Records to use Block Start

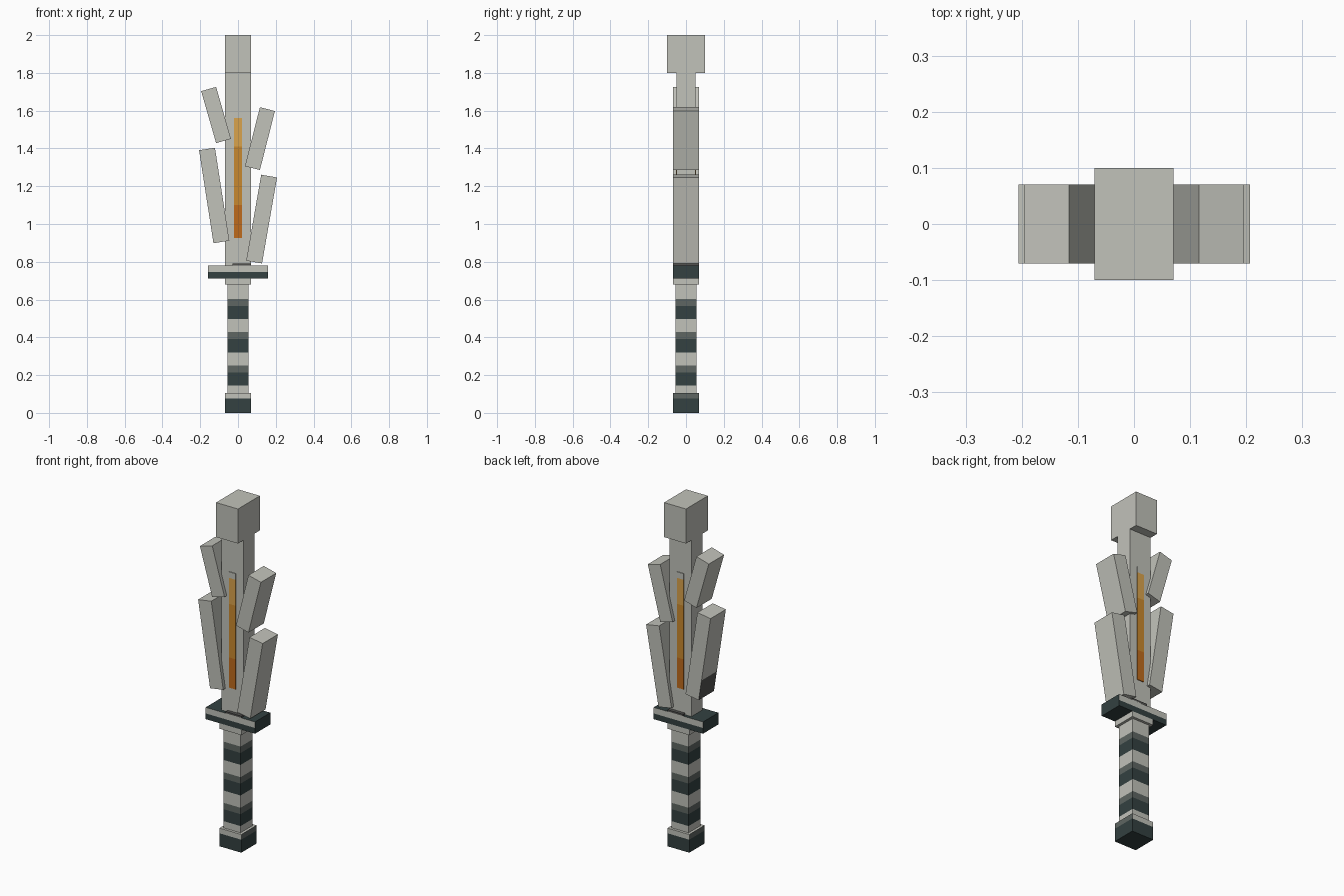
import bpy, bmesh
from math import radians
from mathutils import Matrix, Vector

default = bpy.data.objects.get("Cube")
if default:
    bpy.data.objects.remove(default)


def linear(c):
    c /= 255
    return c / 12.92 if c <= 0.04045 else ((c + 0.055) / 1.055) ** 2.4


def material(name, *rgb):
    m = bpy.data.materials.new(name)
    colour = [linear(c) for c in rgb] + [1]
    m.use_nodes = True
    m.diffuse_color = colour
    m.node_tree.nodes["Principled BSDF"].inputs["Base Color"].default_value = colour
    return m


PALETTE = [
    material("pale stone", 193, 194, 186),
    material("dark teal", 51, 65, 65),
    material("mid grey", 94, 102, 98),
    material("light amber", 218, 163, 76),
    material("amber", 201, 137, 46),
    material("burnt orange", 191, 107, 28),
    material("charcoal", 82, 82, 80),
]
PALE, TEAL, GREY, AMBER_LIGHT, AMBER, ORANGE, CHARCOAL = range(len(PALETTE))


def block(name, half_x, half_y, low, high, cuts=(), paint=None, place=None):
    """Box from low to high, cut at the given heights, coloured by paint(centre, normal)."""
    bm = bmesh.new()
    size = Matrix.Diagonal((2 * half_x, 2 * half_y, high - low, 1))
    bmesh.ops.create_cube(bm, size=1, matrix=Matrix.Translation((0, 0, (low + high) / 2)) @ size)
    for z in cuts:
        bmesh.ops.bisect_plane(bm, geom=bm.verts[:] + bm.edges[:] + bm.faces[:],
                               plane_co=(0, 0, z), plane_no=(0, 0, 1))
    bm.normal_update()
    for f in bm.faces:
        f.material_index = paint(f.calc_center_median(), f.normal) if paint else PALE
    mesh = bpy.data.meshes.new(name)
    bm.to_mesh(mesh)
    bm.free()
    for m in PALETTE:
        mesh.materials.append(m)
    obj = bpy.data.objects.new(name, mesh)
    if place:
        obj.matrix_world = place
    bpy.context.collection.objects.link(obj)
    return obj


# Pommel: dark foot with a rim that is pale on front and back
def pommel_paint(c, n):
    if c.z < 0.075:
        return TEAL
    return GREY if abs(n.x) > 0.5 else PALE


block("pommel", 0.07, 0.07, 0, 0.105, [0.075], pommel_paint)

# Grip: three wrapped bands, each dark with a grey upper edge
BANDS = [0.144 + 0.177 * i for i in range(3)]
DARK, BAND = 0.069, 0.106


def grip_paint(c, n):
    for z in BANDS:
        if z < c.z < z + DARK:
            return TEAL
        if z < c.z < z + BAND:
            return GREY
    return PALE


block("grip", 0.055, 0.055, 0.1, 0.69,
      [z + d for z in BANDS for d in (0, DARK, BAND)], grip_paint)
block("grip_collar", 0.07, 0.07, 0.68, 0.712)


# Guard: dark bar with a pale upper strip on front and back
def guard_paint(c, n):
    return PALE if abs(n.y) > 0.5 and c.z > 0.745 else TEAL


block("guard", 0.158, 0.07, 0.712, 0.78, [0.745], guard_paint)
block("blade_seat", 0.05, 0.07, 0.775, 0.79, paint=lambda c, n: CHARCOAL,
      place=Matrix.Translation((0.02, 0, 0)))

# Blade and its heavy square tip
block("blade", 0.07, 0.05, 0.78, 1.8)
block("blade_tip", 0.07, 0.1, 1.8, 2.0)


# Glowing inlay passing through the blade to both faces
def inlay_paint(c, n):
    if c.z > 1.56:
        return PALE
    return AMBER_LIGHT if c.z > 1.41 else AMBER if c.z > 1.1 else ORANGE


block("blade_inlay", 0.021, 0.054, 0.925, 1.595, [1.1, 1.41, 1.56], inlay_paint)

# Shards leaning outward on each side: centre x, centre z, width, length, lean
SHARDS = {
    "upper_right_shard": (-0.116, 1.577, 0.082, 0.286, -16),
    "lower_right_shard": (-0.126, 1.151, 0.085, 0.498, -8.8),
    "upper_left_shard": (0.116, 1.452, 0.082, 0.322, 14.3),
    "lower_left_shard": (0.125, 1.026, 0.085, 0.462, 9.9),
}
for name, (x, z, width, length, lean) in SHARDS.items():
    place = Matrix.Translation((x, 0, z)) @ Matrix.Rotation(radians(lean), 4, "Y")
    low = -length / 2
    cuts, paint = (), None
    if name == "lower_right_shard":
        # scorched lower end of the outer face
        cuts = [low + 0.12]
        paint = lambda c, n: CHARCOAL if n.x < -0.5 and c.z < -0.13 else PALE
    block(name, width / 2, 0.07, low, -low, cuts, paint, place)
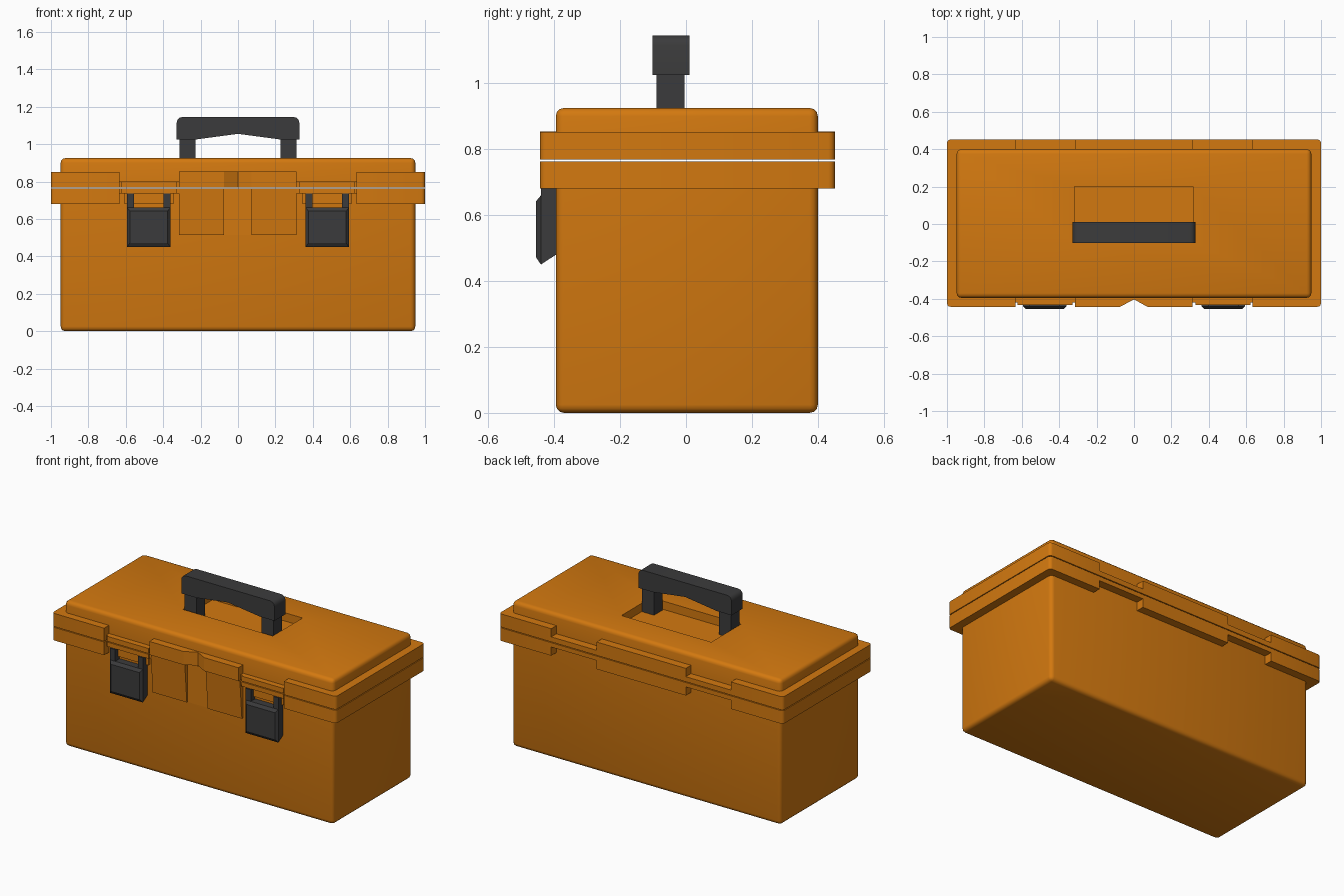
import bpy, bmesh, math

if "Cube" in bpy.data.objects:
    bpy.data.objects.remove(bpy.data.objects["Cube"])


def material(name, rgb):
    m = bpy.data.materials.new(name)
    m.diffuse_color = (*rgb, 1)
    m.use_nodes = True
    m.node_tree.nodes["Principled BSDF"].inputs["Base Color"].default_value = m.diffuse_color
    return m


ORANGE = material("orange_plastic", (0.65, 0.19, 0.005))
DARK = material("dark_grey_plastic", (0.044, 0.044, 0.045))


def loft(name, sections, mat, bevel=0, pick=None, segs=3):
    """Closed solid through matching rings of points, with optional edge rounding."""
    bm = bmesh.new()
    rings = [[bm.verts.new(p) for p in s] for s in sections]
    n = len(rings[0])
    for a, b in zip(rings, rings[1:]):
        for i in range(n):
            bm.faces.new((a[i], a[(i + 1) % n], b[(i + 1) % n], b[i]))
    bm.faces.new(rings[0])
    bm.faces.new(rings[-1])
    bmesh.ops.recalc_face_normals(bm, faces=bm.faces)
    if bevel:
        edges = [e for e in bm.edges if pick is None or pick(e.verts[0].co, e.verts[1].co)]
        bmesh.ops.bevel(bm, geom=edges, offset=bevel, segments=segs, profile=0.5, affect='EDGES')
    me = bpy.data.meshes.new(name)
    bm.to_mesh(me)
    bm.free()
    ob = bpy.data.objects.new(name, me)
    bpy.context.collection.objects.link(ob)
    me.materials.append(mat)
    return ob


def box(name, x, y, z, mat, bevel=0, pick=None):
    ring = [(x[0], y[0]), (x[1], y[0]), (x[1], y[1]), (x[0], y[1])]
    return loft(name, [[(a, b, c) for a, b in ring] for c in z], mat, bevel, pick)


def smooth(ob):
    bpy.ops.object.select_all(action='DESELECT')
    ob.select_set(True)
    bpy.context.view_layer.objects.active = ob
    bpy.ops.object.shade_smooth_by_angle(angle=math.radians(40))


SEAM_LO, SEAM_HI = 0.763, 0.768
Y0, Y1 = -0.395, 0.40

# Main tub, rounded everywhere except at the seam
smooth(box("tub", (-0.948, 0.948), (Y0, Y1), (0, SEAM_LO), ORANGE, 0.025,
           lambda a, b: not (a.z > 0.5 and b.z > 0.5)))

# Lid with a shallow pocket under the handle
lid = box("lid", (-0.948, 0.948), (Y0, Y1), (SEAM_HI, 0.925), ORANGE, 0.025,
          lambda a, b: not (a.z < 0.8 and b.z < 0.8))
cutter = box("pocket_cutter", (-0.318, 0.315), (-0.10, 0.20), (0.872, 1.0), ORANGE)
cutter.hide_render = True
mod = lid.modifiers.new("pocket", 'BOOLEAN')
mod.operation, mod.solver, mod.object = 'DIFFERENCE', 'EXACT', cutter
bpy.context.view_layer.objects.active = lid
bpy.ops.object.modifier_apply(modifier=mod.name)
bpy.data.objects.remove(cutter)
smooth(lid)

# Rim: tall ends and low latch bays, split by the seam
for s, side in ((-1, "left"), (1, "right")):
    for level, tall, low in (("lower", (0.68, SEAM_LO), (0.735, SEAM_LO)),
                             ("upper", (SEAM_HI, 0.852), (SEAM_HI, 0.80))):
        smooth(box(f"rim_{level}_end_{side}", (s * 0.633, s), (-0.443, 0.452), tall, ORANGE, 0.02,
                   lambda a, b: abs(a.x) > 0.9 and abs(b.x) > 0.9 and abs(a.z - b.z) > 0.01))
        box(f"rim_{level}_bay_{side}", (s * 0.313, s * 0.633), (-0.42, 0.452), low, ORANGE)
        box(f"rim_{level}_tab_{side}", (s * 0.328, s * 0.622), (-0.432, -0.41), low, ORANGE)
    box(f"latch_backing_{side}", (s * 0.345, s * 0.608), (-0.41, -0.38), (0.68, 0.74), ORANGE)

# Rim centre: notched block above, plain block at the back below
plan = [(-0.315, 0.452), (-0.315, -0.443), (-0.075, -0.443), (0, -0.403),
        (0.072, -0.443), (0.313, -0.443), (0.313, 0.452)]
loft("rim_upper_centre", [[(x, y, z) for x, y in plan] for z in (SEAM_HI, 0.853)], ORANGE)
box("rim_lower_centre_back", (-0.315, 0.313), (0, 0.452), (0.68, SEAM_LO), ORANGE)


# Tapered front panel below the seam with a recessed slot
def panel_ring(y, z):
    return [(-0.315, -0.38, z), (-0.315, y, z), (-0.075, y, z), (-0.075, -0.40, z),
            (0.072, -0.40, z), (0.072, y, z), (0.313, y, z), (0.313, -0.38, z)]


loft("front_panel", [panel_ring(-0.408, 0.515), panel_ring(-0.428, SEAM_LO)], ORANGE)

# Two latches: plate, raised face and two posts each
for s, side in ((-1, "left"), (1, "right")):
    prof = [(-0.39, 0.66), (-0.44, 0.66), (-0.44, 0.45), (-0.39, 0.483)]
    loft(f"latch_plate_{side}", [[(s * x, y, z) for y, z in prof] for x in (0.362, 0.593)], DARK)
    face = []
    for x0, x1, z0, z1, y in ((0.362, 0.593, 0.45, 0.66, -0.44), (0.377, 0.578, 0.472, 0.642, -0.455)):
        face.append([(s * x0, y, z0), (s * x1, y, z0), (s * x1, y, z1), (s * x0, y, z1)])
    loft(f"latch_face_{side}", face, DARK)
    for tag, xs in (("inner", (0.362, 0.398)), ("outer", (0.557, 0.593))):
        box(f"latch_post_{tag}_{side}", (s * xs[0], s * xs[1]), (-0.44, -0.39), (0.65, 0.735), DARK)

# Handle grip with arched underside, and two legs
grip = [(-0.328, 1.025), (-0.225, 1.025), (0, 1.055), (0.225, 1.025), (0.328, 1.025),
        (0.328, 1.145), (-0.328, 1.145)]
smooth(loft("handle_grip", [[(x, y, z) for x, z in grip] for y in (-0.102, 0.01)], DARK, 0.03,
            lambda a, b: a.z > 1.1 and b.z > 1.1 and abs(a.y - b.y) > 0.05))
for s, side in ((-1, "left"), (1, "right")):
    box(f"handle_leg_{side}", (s * 0.228, s * 0.313), (-0.09, -0.004), (0.86, 1.03), DARK)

Records to use Block End

The lines above, starting at the one with "panel_ring(-0.428, SEAM_LO)], ORANGE)" and ending at the one with "0.45), (-0.39, 0.483)]", are the only ones to return, exactly as written.

loft("front_panel", [panel_ring(-0.408, 0.515), panel_ring(-0.428, SEAM_LO)], ORANGE)

# Two latches: plate, raised face and two posts each
for s, side in ((-1, "left"), (1, "right")):
    prof = [(-0.39, 0.66), (-0.44, 0.66), (-0.44, 0.45), (-0.39, 0.483)]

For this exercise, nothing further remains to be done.